EXERCISE GOAL:
Print each of the records below, leaving every word as it is.

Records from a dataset

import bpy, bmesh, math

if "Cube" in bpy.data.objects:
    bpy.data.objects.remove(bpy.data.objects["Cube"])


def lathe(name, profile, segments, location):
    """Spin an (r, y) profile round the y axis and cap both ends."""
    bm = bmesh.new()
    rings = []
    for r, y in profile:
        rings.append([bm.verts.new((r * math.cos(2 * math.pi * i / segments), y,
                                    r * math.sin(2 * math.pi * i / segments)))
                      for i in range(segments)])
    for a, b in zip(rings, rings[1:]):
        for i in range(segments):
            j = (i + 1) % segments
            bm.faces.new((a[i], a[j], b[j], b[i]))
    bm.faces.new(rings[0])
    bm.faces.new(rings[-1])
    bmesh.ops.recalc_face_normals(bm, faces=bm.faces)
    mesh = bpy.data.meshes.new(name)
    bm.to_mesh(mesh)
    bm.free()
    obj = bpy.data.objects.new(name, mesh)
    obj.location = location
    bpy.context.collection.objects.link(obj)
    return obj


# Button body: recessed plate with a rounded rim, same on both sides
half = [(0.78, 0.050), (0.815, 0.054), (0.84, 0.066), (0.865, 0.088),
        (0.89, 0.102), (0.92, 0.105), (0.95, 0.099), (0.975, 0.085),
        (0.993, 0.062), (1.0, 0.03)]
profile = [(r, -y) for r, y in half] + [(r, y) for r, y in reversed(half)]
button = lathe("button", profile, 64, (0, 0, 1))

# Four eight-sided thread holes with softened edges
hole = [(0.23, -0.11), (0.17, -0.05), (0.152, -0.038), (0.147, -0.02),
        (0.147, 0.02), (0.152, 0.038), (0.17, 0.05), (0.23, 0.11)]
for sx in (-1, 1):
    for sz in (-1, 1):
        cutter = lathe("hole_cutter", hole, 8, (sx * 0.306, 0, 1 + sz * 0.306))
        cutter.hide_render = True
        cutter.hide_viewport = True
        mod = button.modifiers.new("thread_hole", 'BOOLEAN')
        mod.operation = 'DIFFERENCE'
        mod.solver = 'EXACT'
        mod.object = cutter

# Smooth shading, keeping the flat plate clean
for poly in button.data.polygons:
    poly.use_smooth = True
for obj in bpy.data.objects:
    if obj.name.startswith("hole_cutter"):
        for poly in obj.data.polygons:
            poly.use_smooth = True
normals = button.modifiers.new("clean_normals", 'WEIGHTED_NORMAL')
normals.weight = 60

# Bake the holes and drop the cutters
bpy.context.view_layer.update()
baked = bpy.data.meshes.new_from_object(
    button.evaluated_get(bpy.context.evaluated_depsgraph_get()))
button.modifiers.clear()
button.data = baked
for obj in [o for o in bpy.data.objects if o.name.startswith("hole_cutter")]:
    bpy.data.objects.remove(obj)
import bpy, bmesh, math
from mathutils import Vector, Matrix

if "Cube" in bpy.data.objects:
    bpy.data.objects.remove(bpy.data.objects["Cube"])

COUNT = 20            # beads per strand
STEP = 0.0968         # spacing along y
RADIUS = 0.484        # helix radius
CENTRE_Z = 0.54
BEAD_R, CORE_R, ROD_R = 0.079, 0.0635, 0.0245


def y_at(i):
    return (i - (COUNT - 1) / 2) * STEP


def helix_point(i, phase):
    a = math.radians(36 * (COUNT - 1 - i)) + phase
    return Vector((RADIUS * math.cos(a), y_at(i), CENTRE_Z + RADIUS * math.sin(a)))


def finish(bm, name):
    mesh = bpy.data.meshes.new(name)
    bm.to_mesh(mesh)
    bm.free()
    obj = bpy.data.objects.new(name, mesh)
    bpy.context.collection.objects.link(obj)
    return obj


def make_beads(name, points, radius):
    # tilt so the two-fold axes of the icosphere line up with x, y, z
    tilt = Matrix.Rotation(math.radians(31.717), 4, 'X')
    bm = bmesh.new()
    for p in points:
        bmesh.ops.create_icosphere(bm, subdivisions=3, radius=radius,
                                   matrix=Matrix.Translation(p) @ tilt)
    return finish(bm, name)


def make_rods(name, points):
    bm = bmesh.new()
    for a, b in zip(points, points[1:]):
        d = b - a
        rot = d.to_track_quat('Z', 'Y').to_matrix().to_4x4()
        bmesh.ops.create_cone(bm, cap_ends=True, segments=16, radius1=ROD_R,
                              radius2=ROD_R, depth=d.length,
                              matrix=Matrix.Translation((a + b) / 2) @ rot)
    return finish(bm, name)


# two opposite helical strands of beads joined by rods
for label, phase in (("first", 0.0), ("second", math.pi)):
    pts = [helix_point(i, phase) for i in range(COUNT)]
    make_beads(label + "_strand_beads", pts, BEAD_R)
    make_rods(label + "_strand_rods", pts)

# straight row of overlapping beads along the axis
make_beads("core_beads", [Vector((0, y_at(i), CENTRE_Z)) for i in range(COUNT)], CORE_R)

RESULT:
import bpy, bmesh, math

if "Cube" in bpy.data.objects:
    bpy.data.objects.remove(bpy.data.objects["Cube"])


def lathe(name, profile, segments, location):
    """Spin an (r, y) profile round the y axis and cap both ends."""
    bm = bmesh.new()
    rings = []
    for r, y in profile:
        rings.append([bm.verts.new((r * math.cos(2 * math.pi * i / segments), y,
                                    r * math.sin(2 * math.pi * i / segments)))
                      for i in range(segments)])
    for a, b in zip(rings, rings[1:]):
        for i in range(segments):
            j = (i + 1) % segments
            bm.faces.new((a[i], a[j], b[j], b[i]))
    bm.faces.new(rings[0])
    bm.faces.new(rings[-1])
    bmesh.ops.recalc_face_normals(bm, faces=bm.faces)
    mesh = bpy.data.meshes.new(name)
    bm.to_mesh(mesh)
    bm.free()
    obj = bpy.data.objects.new(name, mesh)
    obj.location = location
    bpy.context.collection.objects.link(obj)
    return obj


# Button body: recessed plate with a rounded rim, same on both sides
half = [(0.78, 0.050), (0.815, 0.054), (0.84, 0.066), (0.865, 0.088),
        (0.89, 0.102), (0.92, 0.105), (0.95, 0.099), (0.975, 0.085),
        (0.993, 0.062), (1.0, 0.03)]
profile = [(r, -y) for r, y in half] + [(r, y) for r, y in reversed(half)]
button = lathe("button", profile, 64, (0, 0, 1))

# Four eight-sided thread holes with softened edges
hole = [(0.23, -0.11), (0.17, -0.05), (0.152, -0.038), (0.147, -0.02),
        (0.147, 0.02), (0.152, 0.038), (0.17, 0.05), (0.23, 0.11)]
for sx in (-1, 1):
    for sz in (-1, 1):
        cutter = lathe("hole_cutter", hole, 8, (sx * 0.306, 0, 1 + sz * 0.306))
        cutter.hide_render = True
        cutter.hide_viewport = True
        mod = button.modifiers.new("thread_hole", 'BOOLEAN')
        mod.operation = 'DIFFERENCE'
        mod.solver = 'EXACT'
        mod.object = cutter

# Smooth shading, keeping the flat plate clean
for poly in button.data.polygons:
    poly.use_smooth = True
for obj in bpy.data.objects:
    if obj.name.startswith("hole_cutter"):
        for poly in obj.data.polygons:
            poly.use_smooth = True
normals = button.modifiers.new("clean_normals", 'WEIGHTED_NORMAL')
normals.weight = 60

# Bake the holes and drop the cutters
bpy.context.view_layer.update()
baked = bpy.data.meshes.new_from_object(
    button.evaluated_get(bpy.context.evaluated_depsgraph_get()))
button.modifiers.clear()
button.data = baked
for obj in [o for o in bpy.data.objects if o.name.startswith("hole_cutter")]:
    bpy.data.objects.remove(obj)
import bpy, bmesh, math
from mathutils import Vector, Matrix

if "Cube" in bpy.data.objects:
    bpy.data.objects.remove(bpy.data.objects["Cube"])

COUNT = 20            # beads per strand
STEP = 0.0968         # spacing along y
RADIUS = 0.484        # helix radius
CENTRE_Z = 0.54
BEAD_R, CORE_R, ROD_R = 0.079, 0.0635, 0.0245


def y_at(i):
    return (i - (COUNT - 1) / 2) * STEP


def helix_point(i, phase):
    a = math.radians(36 * (COUNT - 1 - i)) + phase
    return Vector((RADIUS * math.cos(a), y_at(i), CENTRE_Z + RADIUS * math.sin(a)))


def finish(bm, name):
    mesh = bpy.data.meshes.new(name)
    bm.to_mesh(mesh)
    bm.free()
    obj = bpy.data.objects.new(name, mesh)
    bpy.context.collection.objects.link(obj)
    return obj


def make_beads(name, points, radius):
    # tilt so the two-fold axes of the icosphere line up with x, y, z
    tilt = Matrix.Rotation(math.radians(31.717), 4, 'X')
    bm = bmesh.new()
    for p in points:
        bmesh.ops.create_icosphere(bm, subdivisions=3, radius=radius,
                                   matrix=Matrix.Translation(p) @ tilt)
    return finish(bm, name)


def make_rods(name, points):
    bm = bmesh.new()
    for a, b in zip(points, points[1:]):
        d = b - a
        rot = d.to_track_quat('Z', 'Y').to_matrix().to_4x4()
        bmesh.ops.create_cone(bm, cap_ends=True, segments=16, radius1=ROD_R,
                              radius2=ROD_R, depth=d.length,
                              matrix=Matrix.Translation((a + b) / 2) @ rot)
    return finish(bm, name)


# two opposite helical strands of beads joined by rods
for label, phase in (("first", 0.0), ("second", math.pi)):
    pts = [helix_point(i, phase) for i in range(COUNT)]
    make_beads(label + "_strand_beads", pts, BEAD_R)
    make_rods(label + "_strand_rods", pts)

# straight row of overlapping beads along the axis
make_beads("core_beads", [Vector((0, y_at(i), CENTRE_Z)) for i in range(COUNT)], CORE_R)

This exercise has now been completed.